DATA SUPPLIED below:

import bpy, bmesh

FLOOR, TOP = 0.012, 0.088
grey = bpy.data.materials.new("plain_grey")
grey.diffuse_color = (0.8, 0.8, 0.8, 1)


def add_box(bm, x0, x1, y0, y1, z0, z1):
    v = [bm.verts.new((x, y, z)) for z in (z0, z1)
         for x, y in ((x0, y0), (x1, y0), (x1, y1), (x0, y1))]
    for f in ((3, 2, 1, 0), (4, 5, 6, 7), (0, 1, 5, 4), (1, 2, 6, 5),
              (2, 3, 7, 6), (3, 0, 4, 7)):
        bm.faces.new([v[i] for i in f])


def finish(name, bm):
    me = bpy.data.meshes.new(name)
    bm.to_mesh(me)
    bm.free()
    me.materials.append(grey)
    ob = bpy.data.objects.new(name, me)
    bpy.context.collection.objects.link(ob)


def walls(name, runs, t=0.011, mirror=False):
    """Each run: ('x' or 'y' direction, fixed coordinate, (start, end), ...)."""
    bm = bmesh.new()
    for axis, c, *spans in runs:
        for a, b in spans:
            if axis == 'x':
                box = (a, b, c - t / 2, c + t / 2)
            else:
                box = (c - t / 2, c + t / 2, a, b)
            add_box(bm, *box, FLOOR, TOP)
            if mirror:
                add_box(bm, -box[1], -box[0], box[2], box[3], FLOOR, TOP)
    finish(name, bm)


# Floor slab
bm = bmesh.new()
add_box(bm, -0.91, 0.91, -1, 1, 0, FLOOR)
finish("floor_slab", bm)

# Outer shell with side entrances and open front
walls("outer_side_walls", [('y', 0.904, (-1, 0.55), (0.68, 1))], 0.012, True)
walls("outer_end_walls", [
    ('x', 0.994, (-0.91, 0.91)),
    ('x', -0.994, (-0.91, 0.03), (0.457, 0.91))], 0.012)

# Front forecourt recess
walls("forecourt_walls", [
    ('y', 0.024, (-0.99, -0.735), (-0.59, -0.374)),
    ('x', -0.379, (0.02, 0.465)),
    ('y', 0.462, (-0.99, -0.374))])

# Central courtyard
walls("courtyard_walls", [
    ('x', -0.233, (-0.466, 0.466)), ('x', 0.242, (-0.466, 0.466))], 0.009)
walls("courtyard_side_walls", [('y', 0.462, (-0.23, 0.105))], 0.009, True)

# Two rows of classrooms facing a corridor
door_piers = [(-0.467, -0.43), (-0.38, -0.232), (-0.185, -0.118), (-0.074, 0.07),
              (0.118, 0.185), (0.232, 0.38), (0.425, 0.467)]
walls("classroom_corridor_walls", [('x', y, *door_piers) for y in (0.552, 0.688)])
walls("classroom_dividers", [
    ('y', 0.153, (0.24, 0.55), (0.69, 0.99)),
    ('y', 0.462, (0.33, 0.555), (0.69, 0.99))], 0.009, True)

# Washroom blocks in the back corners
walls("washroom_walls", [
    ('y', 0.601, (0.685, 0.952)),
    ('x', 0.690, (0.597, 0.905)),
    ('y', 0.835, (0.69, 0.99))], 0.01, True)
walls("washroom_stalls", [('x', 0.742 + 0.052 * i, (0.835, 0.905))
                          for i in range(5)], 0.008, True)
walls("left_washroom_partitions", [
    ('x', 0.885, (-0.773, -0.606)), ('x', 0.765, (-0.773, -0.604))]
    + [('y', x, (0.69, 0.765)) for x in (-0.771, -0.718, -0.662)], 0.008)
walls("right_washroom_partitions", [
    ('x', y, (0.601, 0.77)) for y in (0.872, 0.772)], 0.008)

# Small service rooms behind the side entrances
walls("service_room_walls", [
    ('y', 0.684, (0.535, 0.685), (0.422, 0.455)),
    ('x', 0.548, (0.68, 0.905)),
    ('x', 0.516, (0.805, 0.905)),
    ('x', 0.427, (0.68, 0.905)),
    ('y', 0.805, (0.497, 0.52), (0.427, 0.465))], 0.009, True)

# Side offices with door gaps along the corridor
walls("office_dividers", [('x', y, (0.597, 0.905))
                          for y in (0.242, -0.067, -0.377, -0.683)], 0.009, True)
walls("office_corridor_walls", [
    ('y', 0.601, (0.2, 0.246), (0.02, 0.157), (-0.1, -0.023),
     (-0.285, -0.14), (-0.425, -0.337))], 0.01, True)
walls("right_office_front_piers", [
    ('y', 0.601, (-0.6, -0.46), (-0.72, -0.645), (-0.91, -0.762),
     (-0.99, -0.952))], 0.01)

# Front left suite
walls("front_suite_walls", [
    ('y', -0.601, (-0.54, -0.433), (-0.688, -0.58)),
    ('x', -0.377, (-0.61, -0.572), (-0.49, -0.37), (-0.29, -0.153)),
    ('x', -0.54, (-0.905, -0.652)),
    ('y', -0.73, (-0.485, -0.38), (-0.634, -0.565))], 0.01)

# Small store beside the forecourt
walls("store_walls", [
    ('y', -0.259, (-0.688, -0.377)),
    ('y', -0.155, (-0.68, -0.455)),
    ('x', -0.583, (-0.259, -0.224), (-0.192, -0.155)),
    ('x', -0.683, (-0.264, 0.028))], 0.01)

End of DATA SUPPLIED.

TASK ITEM: When you retype the entries above, keep every line identical to the source.

REPLY:
import bpy, bmesh

FLOOR, TOP = 0.012, 0.088
grey = bpy.data.materials.new("plain_grey")
grey.diffuse_color = (0.8, 0.8, 0.8, 1)


def add_box(bm, x0, x1, y0, y1, z0, z1):
    v = [bm.verts.new((x, y, z)) for z in (z0, z1)
         for x, y in ((x0, y0), (x1, y0), (x1, y1), (x0, y1))]
    for f in ((3, 2, 1, 0), (4, 5, 6, 7), (0, 1, 5, 4), (1, 2, 6, 5),
              (2, 3, 7, 6), (3, 0, 4, 7)):
        bm.faces.new([v[i] for i in f])


def finish(name, bm):
    me = bpy.data.meshes.new(name)
    bm.to_mesh(me)
    bm.free()
    me.materials.append(grey)
    ob = bpy.data.objects.new(name, me)
    bpy.context.collection.objects.link(ob)


def walls(name, runs, t=0.011, mirror=False):
    """Each run: ('x' or 'y' direction, fixed coordinate, (start, end), ...)."""
    bm = bmesh.new()
    for axis, c, *spans in runs:
        for a, b in spans:
            if axis == 'x':
                box = (a, b, c - t / 2, c + t / 2)
            else:
                box = (c - t / 2, c + t / 2, a, b)
            add_box(bm, *box, FLOOR, TOP)
            if mirror:
                add_box(bm, -box[1], -box[0], box[2], box[3], FLOOR, TOP)
    finish(name, bm)


# Floor slab
bm = bmesh.new()
add_box(bm, -0.91, 0.91, -1, 1, 0, FLOOR)
finish("floor_slab", bm)

# Outer shell with side entrances and open front
walls("outer_side_walls", [('y', 0.904, (-1, 0.55), (0.68, 1))], 0.012, True)
walls("outer_end_walls", [
    ('x', 0.994, (-0.91, 0.91)),
    ('x', -0.994, (-0.91, 0.03), (0.457, 0.91))], 0.012)

# Front forecourt recess
walls("forecourt_walls", [
    ('y', 0.024, (-0.99, -0.735), (-0.59, -0.374)),
    ('x', -0.379, (0.02, 0.465)),
    ('y', 0.462, (-0.99, -0.374))])

# Central courtyard
walls("courtyard_walls", [
    ('x', -0.233, (-0.466, 0.466)), ('x', 0.242, (-0.466, 0.466))], 0.009)
walls("courtyard_side_walls", [('y', 0.462, (-0.23, 0.105))], 0.009, True)

# Two rows of classrooms facing a corridor
door_piers = [(-0.467, -0.43), (-0.38, -0.232), (-0.185, -0.118), (-0.074, 0.07),
              (0.118, 0.185), (0.232, 0.38), (0.425, 0.467)]
walls("classroom_corridor_walls", [('x', y, *door_piers) for y in (0.552, 0.688)])
walls("classroom_dividers", [
    ('y', 0.153, (0.24, 0.55), (0.69, 0.99)),
    ('y', 0.462, (0.33, 0.555), (0.69, 0.99))], 0.009, True)

# Washroom blocks in the back corners
walls("washroom_walls", [
    ('y', 0.601, (0.685, 0.952)),
    ('x', 0.690, (0.597, 0.905)),
    ('y', 0.835, (0.69, 0.99))], 0.01, True)
walls("washroom_stalls", [('x', 0.742 + 0.052 * i, (0.835, 0.905))
                          for i in range(5)], 0.008, True)
walls("left_washroom_partitions", [
    ('x', 0.885, (-0.773, -0.606)), ('x', 0.765, (-0.773, -0.604))]
    + [('y', x, (0.69, 0.765)) for x in (-0.771, -0.718, -0.662)], 0.008)
walls("right_washroom_partitions", [
    ('x', y, (0.601, 0.77)) for y in (0.872, 0.772)], 0.008)

# Small service rooms behind the side entrances
walls("service_room_walls", [
    ('y', 0.684, (0.535, 0.685), (0.422, 0.455)),
    ('x', 0.548, (0.68, 0.905)),
    ('x', 0.516, (0.805, 0.905)),
    ('x', 0.427, (0.68, 0.905)),
    ('y', 0.805, (0.497, 0.52), (0.427, 0.465))], 0.009, True)

# Side offices with door gaps along the corridor
walls("office_dividers", [('x', y, (0.597, 0.905))
                          for y in (0.242, -0.067, -0.377, -0.683)], 0.009, True)
walls("office_corridor_walls", [
    ('y', 0.601, (0.2, 0.246), (0.02, 0.157), (-0.1, -0.023),
     (-0.285, -0.14), (-0.425, -0.337))], 0.01, True)
walls("right_office_front_piers", [
    ('y', 0.601, (-0.6, -0.46), (-0.72, -0.645), (-0.91, -0.762),
     (-0.99, -0.952))], 0.01)

# Front left suite
walls("front_suite_walls", [
    ('y', -0.601, (-0.54, -0.433), (-0.688, -0.58)),
    ('x', -0.377, (-0.61, -0.572), (-0.49, -0.37), (-0.29, -0.153)),
    ('x', -0.54, (-0.905, -0.652)),
    ('y', -0.73, (-0.485, -0.38), (-0.634, -0.565))], 0.01)

# Small store beside the forecourt
walls("store_walls", [
    ('y', -0.259, (-0.688, -0.377)),
    ('y', -0.155, (-0.68, -0.455)),
    ('x', -0.583, (-0.259, -0.224), (-0.192, -0.155)),
    ('x', -0.683, (-0.264, 0.028))], 0.01)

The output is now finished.